“I fenced pretty well overall, especially with all the stress we were under. It was tough, but, at the same time, it’s sports and all you can do is your best, so whatever happens happens,” Willette said. “I want all of my teammates to do well in the individual and I’m ready to fight with them every step of the way to hopefully earn a team medal. We work really well together and there’s a lot of love between us and I think it’s going to be a good event.”
Willette was with the U.S. team when the squad won the silver medal in Beijing and has she has hopes of a repeat performance in London.

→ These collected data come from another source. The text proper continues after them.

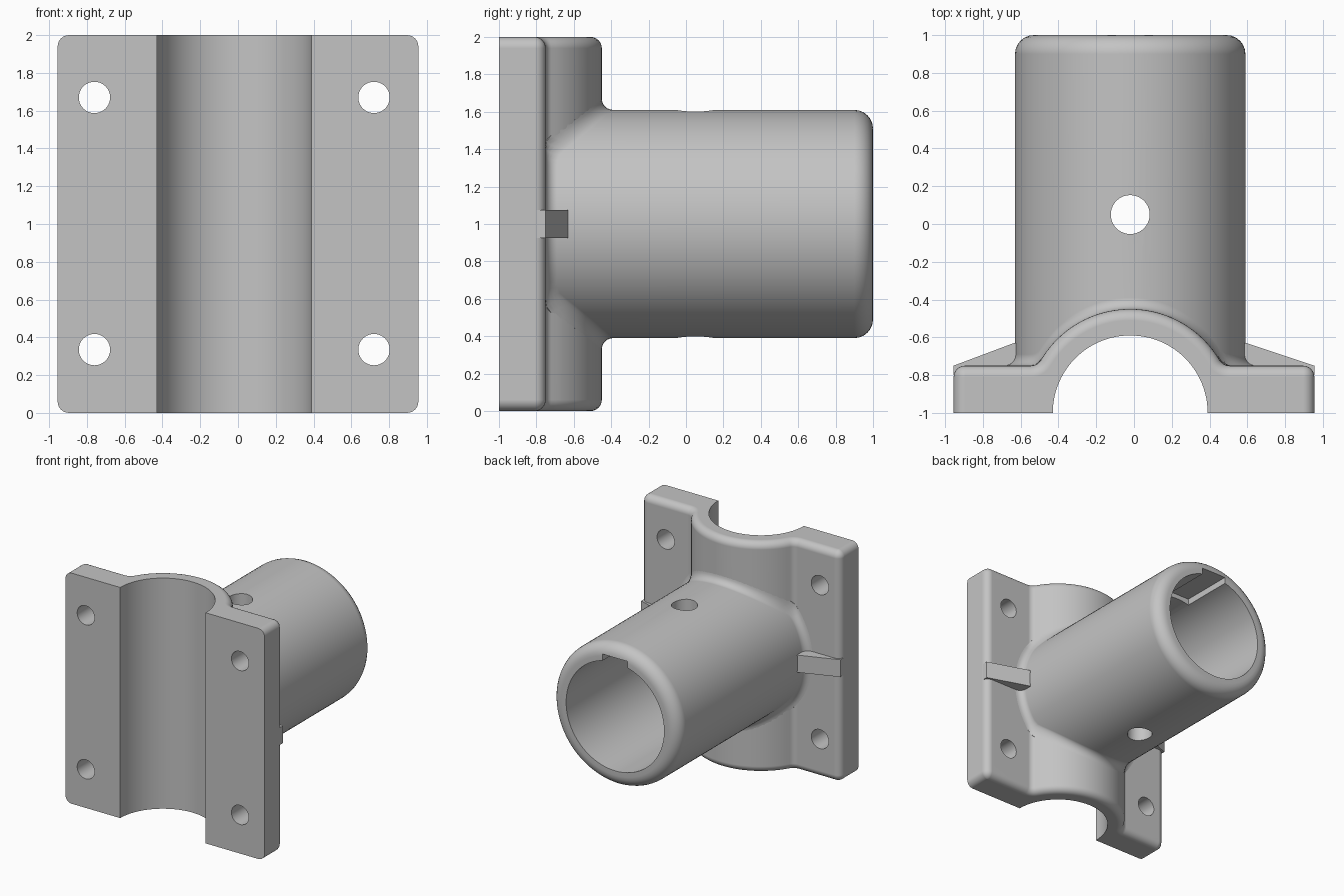
import bpy, bmesh, math
from mathutils import Matrix, Vector

cube = bpy.data.objects.get("Cube")
if cube:
    bpy.data.objects.remove(cube)

CX = -0.02            # axis shared by saddle and tube
HALF_W = 0.955        # half width of the clamp plate
PLATE_Y, ARCH_R, INNER_R = -0.75, 0.55, 0.41
TUBE_R, BORE_R, RIM = 0.61, 0.47, 0.1
F = 0.06              # fillet radius

grey = bpy.data.materials.new("light_grey")
grey.use_nodes = True
grey.diffuse_color = (0.55, 0.55, 0.55, 1)
grey.node_tree.nodes["Principled BSDF"].inputs["Base Color"].default_value = grey.diffuse_color


def finish(bm, name):
    bmesh.ops.remove_doubles(bm, verts=bm.verts, dist=1e-4)
    bmesh.ops.recalc_face_normals(bm, faces=bm.faces)
    mesh = bpy.data.meshes.new(name)
    bm.to_mesh(mesh)
    bm.free()
    ob = bpy.data.objects.new(name, mesh)
    bpy.context.collection.objects.link(ob)
    mesh.materials.append(grey)
    return ob


def loft(name, rings):
    """Skin closed rings of equal length and cap both ends."""
    bm = bmesh.new()
    loops = [[bm.verts.new(p) for p in ring] for ring in rings]
    n = len(loops[0])
    for a, b in zip(loops, loops[1:]):
        for i in range(n):
            j = (i + 1) % n
            bm.faces.new((a[i], a[j], b[j], b[i]))
    bm.faces.new(loops[0])
    bm.faces.new(loops[-1])
    return finish(bm, name)


def cylinder(name, loc, radius, depth, axis):
    bm = bmesh.new()
    rot = Matrix.Rotation(math.pi / 2, 4, "X") if axis == "Y" else Matrix()
    bmesh.ops.create_cone(bm, cap_ends=True, segments=40, radius1=radius, radius2=radius,
                          depth=depth, matrix=Matrix.Translation(loc) @ rot)
    return finish(bm, name)


def cut(ob, cutter):
    mod = ob.modifiers.new("cut", "BOOLEAN")
    mod.operation, mod.solver, mod.object = "DIFFERENCE", "EXACT", cutter
    activate(ob)
    bpy.ops.object.modifier_apply(modifier=mod.name)
    bpy.data.objects.remove(cutter)


def activate(ob):
    bpy.ops.object.select_all(action="DESELECT")
    ob.select_set(True)
    bpy.context.view_layer.objects.active = ob


def smooth(ob):
    activate(ob)
    bpy.ops.object.shade_smooth_by_angle(angle=math.radians(32))
    ob.modifiers.new("even_shading", "WEIGHTED_NORMAL").keep_sharp = True


def arc(cx, cy, r, a0, a1, n):
    steps = [a0 + (a1 - a0) * i / n for i in range(n + 1)]
    return [(cx + r * math.cos(a), cy + r * math.sin(a)) for a in steps]


# Concave fillet between arch and plate
FY = PLATE_Y + F
FX = math.sqrt((ARCH_R + F) ** 2 - (FY + 1) ** 2)
FA = math.atan2(FY + 1, FX)


def back_height(u):
    """Back surface of the saddle at distance u from the axis."""
    if u < ARCH_R * math.cos(FA):
        return math.sqrt(ARCH_R ** 2 - u * u) - 1
    if u < FX:
        return FY - math.sqrt(F * F - (u - FX) ** 2)
    return PLATE_Y


def half_outline(width, d):
    """Outline from the arch crown to the plate foot, inset by d."""
    pts = arc(0, -1, ARCH_R - d, math.pi / 2, FA, 20)
    pts += arc(FX, FY, F + d, math.pi + FA, 1.5 * math.pi, 6)
    pts += arc(width - F, PLATE_Y - F, F - d, math.pi / 2, 0, 6)
    return pts + [(width - d, -1)]


def saddle_ring(d, z):
    right = half_outline(HALF_W - CX, d)
    left = half_outline(HALF_W + CX, d)
    inner = arc(0, -1, INNER_R, math.pi, 0, 48)
    pts = right[::-1] + [(-x, y) for x, y in left[1:]] + inner
    return [(CX + x, y, z) for x, y in pts]


# Saddle: clamp plate with half-round arch
quarter = [math.pi / 2 * i / 6 for i in range(7)]
steps = [(F * (1 - math.sin(t)), F * (1 - math.cos(t))) for t in quarter]
saddle = loft("clamp_saddle", [saddle_ring(d, z) for d, z in steps]
              + [saddle_ring(d, 2 - z) for d, z in reversed(steps)])
for x in (-0.74, 0.74):
    for z in (0.335, 1.67):
        cut(saddle, cylinder("bolt_hole", (CX + x, -0.85, z), 0.083, 0.6, "Y"))
smooth(saddle)


# Tube: flared foot, rounded rim and blind bore
def tube_ring(r, height):
    ring = []
    for i in range(96):
        a = 2 * math.pi * i / 96
        x = r * math.cos(a)
        y = height(abs(x)) if callable(height) else height
        ring.append((CX + x, y, 1 + r * math.sin(a)))
    return ring


def above(offset):
    return lambda u: back_height(u) + offset


rings = [tube_ring(r, above(-0.03)) for r in (0.05, 0.3, 0.5, TUBE_R + F)]
rings += [tube_ring(TUBE_R + F * (1 - math.sin(t)), above(F * (1 - math.cos(t)))) for t in quarter]
rings += [tube_ring(TUBE_R - RIM * (1 - math.cos(t)), 1 - RIM * (1 - math.sin(t))) for t in quarter]
rings += [tube_ring(BORE_R, 1), tube_ring(BORE_R, -0.44)]
tube = loft("tube", rings)
cut(tube, cylinder("pin_hole", (CX, 0.05, 1), 0.103, 3, "Z"))

# Key slot at the top of the bore mouth
bm = bmesh.new()
bmesh.ops.create_cube(bm, size=1, matrix=Matrix.Translation((CX, 0.83, 1.41))
                      @ Matrix.Diagonal((0.24, 0.6, 0.2, 1)))
cut(tube, finish(bm, "key_slot"))
smooth(tube)

# Side ribs between plate and tube
for side, name in ((1, "left_rib"), (-1, "right_rib")):
    root = CX + side * (TUBE_R + 0.005)
    tip = side * HALF_W
    outline = [(tip, -0.8), (tip, PLATE_Y), (root, -0.63), (root - side * 0.06, -0.63),
               (root - side * 0.06, -0.8)]
    loft(name, [[(x, y, z) for x, y in outline] for z in (0.925, 1.075)])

“Honestly, I think we have a huge possibility of a medal. In 2008, we ended up fencing Poland and we won and I think we have just as good of a shot this time. I think it’ll be exciting and I have such high hopes for the team,” she said.
Coming off the Junior World Championships last week in which Kiefer and Prescod won a silver medal in the team event, neither athlete elected to compete in Virginia Beach.
“We really just needed a break. It’s been a long couple months and it was good to come back from Moscow and not have to worry about this weekend,” Kiefer said.
Kiefer technically earned enough points to qualify for the Games in March, but the high school senior said she has held off telling her classmates.
“I didn’t want to tell people I was definitely going and then have them look it up on the Internet and go ‘I don’t see her on the list! She’s lying!’” Kiefer laughed. “I’ve been saying ‘There’s a good chance,’ but they’re all really excited for me, though.”
Although Kiefer has been “officially unofficial” for some time, she said she hasn’t thought much about the Games themselves.
“I haven’t really thought about it much yet. I’ve thought ‘Oh! I’m going to be on the team,’ but I haven’t thought much past that yet. I just know want to be in my prime and I want to be able to fence well and be happy with my performance, regardless of what the outcome is,” Kiefer said.
Unlike in World Cups where athletes find out their first opponent the night before they fence, at the Olympic Games, seeding will be done just under a month prior to the event.
“We’re going to know who we’re going to fence, so I want to be prepared for whomever that is. You can watch a lot of video on them and really make a gameplan for what you’re going to do because you know they’re going to be doing the same on you,” Kiefer said.
For 19-year-old Prescod, qualifying for London marks the highlight of an 11-year journey.
“It’s really exciting. I’ve been aiming for London since I was really young and waiting for this moment for a long time. It’s great that it’s finally here,” she said.
Prescod has consistently been ranked in the top 16 in the world and said she has hopes for both an individual and team medal in London.
“I hope to medal. I just want to fence the best that I can and hopefully the result will be a medal,” she said. “As for team, we’ve been really close in the team matches this season, so hopefully we can pull it out at the Olympics.”
Top eight results at the Division I National Championships for women’s foil are as follows:
Division I Women’s Foil
1. Doris Willette (Lafayette, Calif.)
2. Margaret Lu (Greenwich, Conn.)
3. Kaila Budofsky (New York City, N.Y.)
3. Nicole Ross (New York City, N.Y.)
5. Sabrina Massialas (San Francisco, Calif.)
6. Grace Hartman (St. Paul, Minn.)
7. Nicole McKee (Valley Stream, N.Y.)
8. Allison Henvick (San Francisco, Calif.)
Nominees to the 2012 U.S. Olympic Fencing Team for women’s foil are as follows:
1. Lee Kiefer (Lexington, Ky.)
2. Nzingha Prescod (Brooklyn, N.Y.)
3. Nicole Ross (New York City, N.Y.)
Replacement Athlete: Doris Willette (Lafayette, Calif.)